11 Dec, 2017
Most holiday traditions started as something meaningful to only a handful of people. For instance, the first department store Santa Claus is believed to have been James Edgar, who owned Edgar’s Department Store in Brockton, Mass. Edgar donned the familiar red-and-white ensemble to entertain children while their parents shopped during the pre-Christmas season.
It wasn’t until years later that Santa became a fixture in Macy’s.
This is just one example of many holiday traditions that started as trends. Caroling is another. Long banned in England for being too reminiscent of pagan ritual, caroling made a comeback in the mid-1800s when Germany’s Prince Albert married England’s Queen Victoria. Albert brought with him the German traditions of holiday trees and caroling, both of which were initially viewed as fads or trends.
Holiday traditions and rituals often start the same way among small groups of family and friends.
However, traditions are often a reflection of far more than what a given group of people finds touching or entertaining. They tend to be indicative of a group’s collective values and beliefs. This is why some traditions eventually die out in a particular family. At some point, enough members of the group realize a specific tradition no longer “feels right” or offers any comfort or emotional nourishment.
This marks a good time to usher in new traditions. In some cases, these develop naturally. In others, a family is best served talking about what holiday rituals they would like to begin observing. To facilitate this type of discussion, gather your family and talk about the traditions that are meaningful to you and those that are not, or which contradict your values and beliefs.
In some cases, modifying an existing tradition might be the perfect step. For example, your family can tap into the legend of animals speaking each year on Christmas Eve by placing peanut butter and birdseed in the backyard to attract birds and wildlife that day and point out the different species that respond to your children. You can use this exercise to honor the Christian and pagan aspects of the holiday as well as to teach your children about nature.
Another way to combine holiday tradition with your own values is to read one Christmas story to your children each of the 12 days of Christmas. If they are old enough, take turns, having them read portions of each passage as well. This instills a love of reading in your children while celebrating the season.
Teach your children to give by enrolling them in assembling and shipping a holiday gift box to a distant relative, friend, someone serving in the military or even Peace Corps. You can also involve them in creativity by encouraging them to contribute homemade items, such as greeting cards and ornaments, in the package.
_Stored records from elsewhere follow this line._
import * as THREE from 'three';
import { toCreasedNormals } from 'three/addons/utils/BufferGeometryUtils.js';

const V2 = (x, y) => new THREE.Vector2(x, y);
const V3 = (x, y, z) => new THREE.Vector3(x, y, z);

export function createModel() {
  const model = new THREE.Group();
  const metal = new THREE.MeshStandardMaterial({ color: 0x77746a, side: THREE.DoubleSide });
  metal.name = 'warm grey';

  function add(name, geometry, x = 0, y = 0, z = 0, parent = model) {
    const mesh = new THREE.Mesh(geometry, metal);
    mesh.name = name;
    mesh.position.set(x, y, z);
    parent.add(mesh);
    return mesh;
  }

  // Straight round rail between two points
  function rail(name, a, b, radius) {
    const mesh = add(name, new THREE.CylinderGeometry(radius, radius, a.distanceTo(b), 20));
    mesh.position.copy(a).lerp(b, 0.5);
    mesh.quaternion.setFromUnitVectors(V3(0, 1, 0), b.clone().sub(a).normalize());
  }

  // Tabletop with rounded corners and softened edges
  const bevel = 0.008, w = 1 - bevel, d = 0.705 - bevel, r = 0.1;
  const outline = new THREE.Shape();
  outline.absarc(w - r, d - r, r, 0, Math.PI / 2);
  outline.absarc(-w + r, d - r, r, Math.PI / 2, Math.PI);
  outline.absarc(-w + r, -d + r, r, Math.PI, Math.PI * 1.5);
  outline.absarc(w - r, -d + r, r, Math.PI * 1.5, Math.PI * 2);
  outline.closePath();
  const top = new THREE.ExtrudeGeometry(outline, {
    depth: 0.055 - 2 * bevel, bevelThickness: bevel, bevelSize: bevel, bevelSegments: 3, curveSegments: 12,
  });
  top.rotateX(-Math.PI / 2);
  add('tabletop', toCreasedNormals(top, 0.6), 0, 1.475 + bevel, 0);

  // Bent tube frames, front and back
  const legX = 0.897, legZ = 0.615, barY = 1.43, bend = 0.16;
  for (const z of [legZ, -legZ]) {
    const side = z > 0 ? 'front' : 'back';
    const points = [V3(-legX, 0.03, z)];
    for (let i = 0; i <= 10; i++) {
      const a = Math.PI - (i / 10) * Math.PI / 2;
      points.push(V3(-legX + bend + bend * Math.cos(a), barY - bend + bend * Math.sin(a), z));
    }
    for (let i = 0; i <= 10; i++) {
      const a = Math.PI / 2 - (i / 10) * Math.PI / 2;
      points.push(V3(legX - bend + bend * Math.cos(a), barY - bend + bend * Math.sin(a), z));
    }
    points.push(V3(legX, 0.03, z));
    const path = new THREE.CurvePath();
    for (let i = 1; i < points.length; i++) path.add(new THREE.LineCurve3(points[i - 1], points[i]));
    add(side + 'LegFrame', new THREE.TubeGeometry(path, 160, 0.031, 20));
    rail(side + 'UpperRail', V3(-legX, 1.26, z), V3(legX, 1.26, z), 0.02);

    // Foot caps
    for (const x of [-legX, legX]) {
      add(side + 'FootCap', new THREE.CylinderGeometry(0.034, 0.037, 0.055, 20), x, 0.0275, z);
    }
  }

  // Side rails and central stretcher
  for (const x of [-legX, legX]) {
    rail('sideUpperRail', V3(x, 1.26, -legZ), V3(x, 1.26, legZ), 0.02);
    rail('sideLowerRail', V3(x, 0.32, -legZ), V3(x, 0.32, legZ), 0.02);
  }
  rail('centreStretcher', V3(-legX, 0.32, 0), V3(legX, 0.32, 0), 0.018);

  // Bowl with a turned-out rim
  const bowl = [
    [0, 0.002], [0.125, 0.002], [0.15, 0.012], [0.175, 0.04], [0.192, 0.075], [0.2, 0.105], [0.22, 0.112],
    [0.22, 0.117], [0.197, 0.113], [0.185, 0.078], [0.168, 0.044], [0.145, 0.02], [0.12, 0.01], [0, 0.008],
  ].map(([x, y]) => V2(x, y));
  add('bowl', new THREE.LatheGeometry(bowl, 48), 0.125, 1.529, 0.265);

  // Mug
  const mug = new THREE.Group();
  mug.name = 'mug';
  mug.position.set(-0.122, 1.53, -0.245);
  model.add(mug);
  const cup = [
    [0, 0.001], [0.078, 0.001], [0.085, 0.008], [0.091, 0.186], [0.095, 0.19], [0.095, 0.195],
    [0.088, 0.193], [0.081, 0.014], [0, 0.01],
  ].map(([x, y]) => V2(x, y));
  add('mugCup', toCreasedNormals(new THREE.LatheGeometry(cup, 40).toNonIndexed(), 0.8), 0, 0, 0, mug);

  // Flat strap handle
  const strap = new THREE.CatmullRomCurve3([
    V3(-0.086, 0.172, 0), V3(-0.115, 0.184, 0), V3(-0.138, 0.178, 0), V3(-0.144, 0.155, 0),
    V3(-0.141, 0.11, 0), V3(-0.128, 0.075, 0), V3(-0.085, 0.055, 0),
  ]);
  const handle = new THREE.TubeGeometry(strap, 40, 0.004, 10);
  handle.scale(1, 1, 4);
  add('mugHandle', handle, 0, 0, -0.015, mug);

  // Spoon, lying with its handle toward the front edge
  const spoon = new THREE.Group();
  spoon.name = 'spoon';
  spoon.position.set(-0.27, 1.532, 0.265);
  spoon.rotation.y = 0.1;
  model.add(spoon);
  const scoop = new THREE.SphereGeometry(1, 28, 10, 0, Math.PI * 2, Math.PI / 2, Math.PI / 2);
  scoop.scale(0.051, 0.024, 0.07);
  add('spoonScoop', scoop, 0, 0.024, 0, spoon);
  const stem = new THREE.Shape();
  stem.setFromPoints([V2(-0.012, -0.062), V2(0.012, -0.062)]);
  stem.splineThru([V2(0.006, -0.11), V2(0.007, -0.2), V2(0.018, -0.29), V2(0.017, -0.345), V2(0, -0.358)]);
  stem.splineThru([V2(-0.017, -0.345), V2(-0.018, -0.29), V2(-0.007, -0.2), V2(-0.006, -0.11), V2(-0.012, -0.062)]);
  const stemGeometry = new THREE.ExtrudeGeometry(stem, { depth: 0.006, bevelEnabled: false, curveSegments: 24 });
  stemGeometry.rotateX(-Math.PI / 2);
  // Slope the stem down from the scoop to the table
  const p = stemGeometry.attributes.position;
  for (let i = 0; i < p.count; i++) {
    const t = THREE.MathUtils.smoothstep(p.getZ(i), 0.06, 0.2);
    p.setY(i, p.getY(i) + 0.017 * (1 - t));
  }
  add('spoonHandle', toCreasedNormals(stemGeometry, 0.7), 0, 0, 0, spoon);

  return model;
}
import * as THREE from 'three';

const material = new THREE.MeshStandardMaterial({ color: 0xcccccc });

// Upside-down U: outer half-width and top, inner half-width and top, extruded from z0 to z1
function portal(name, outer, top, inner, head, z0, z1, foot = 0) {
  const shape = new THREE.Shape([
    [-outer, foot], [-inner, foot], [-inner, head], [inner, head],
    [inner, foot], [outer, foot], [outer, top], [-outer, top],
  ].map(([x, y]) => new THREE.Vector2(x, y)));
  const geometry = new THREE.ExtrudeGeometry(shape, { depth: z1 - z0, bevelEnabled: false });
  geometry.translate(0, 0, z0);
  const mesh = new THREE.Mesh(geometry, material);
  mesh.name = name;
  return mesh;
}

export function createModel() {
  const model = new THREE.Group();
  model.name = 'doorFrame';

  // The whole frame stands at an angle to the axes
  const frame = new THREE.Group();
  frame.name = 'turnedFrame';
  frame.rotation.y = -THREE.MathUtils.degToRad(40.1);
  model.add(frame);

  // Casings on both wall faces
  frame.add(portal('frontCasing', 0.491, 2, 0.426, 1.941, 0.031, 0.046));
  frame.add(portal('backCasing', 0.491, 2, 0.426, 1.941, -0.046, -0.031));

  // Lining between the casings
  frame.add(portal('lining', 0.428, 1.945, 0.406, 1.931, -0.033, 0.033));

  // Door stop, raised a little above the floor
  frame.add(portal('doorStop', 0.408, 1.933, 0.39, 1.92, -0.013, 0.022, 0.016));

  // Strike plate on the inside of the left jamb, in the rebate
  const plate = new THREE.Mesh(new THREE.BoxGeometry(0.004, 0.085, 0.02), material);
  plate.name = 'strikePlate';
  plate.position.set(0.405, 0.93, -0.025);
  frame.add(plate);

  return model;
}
As you observe your own family holiday traditions, consider which ones strike a chord with your loved ones and which seem to fall flat. There is no shame in discontinuing a tradition that no longer serves you. In fact, it makes room for those that do.
In health and happiness,
Evensong Spa Director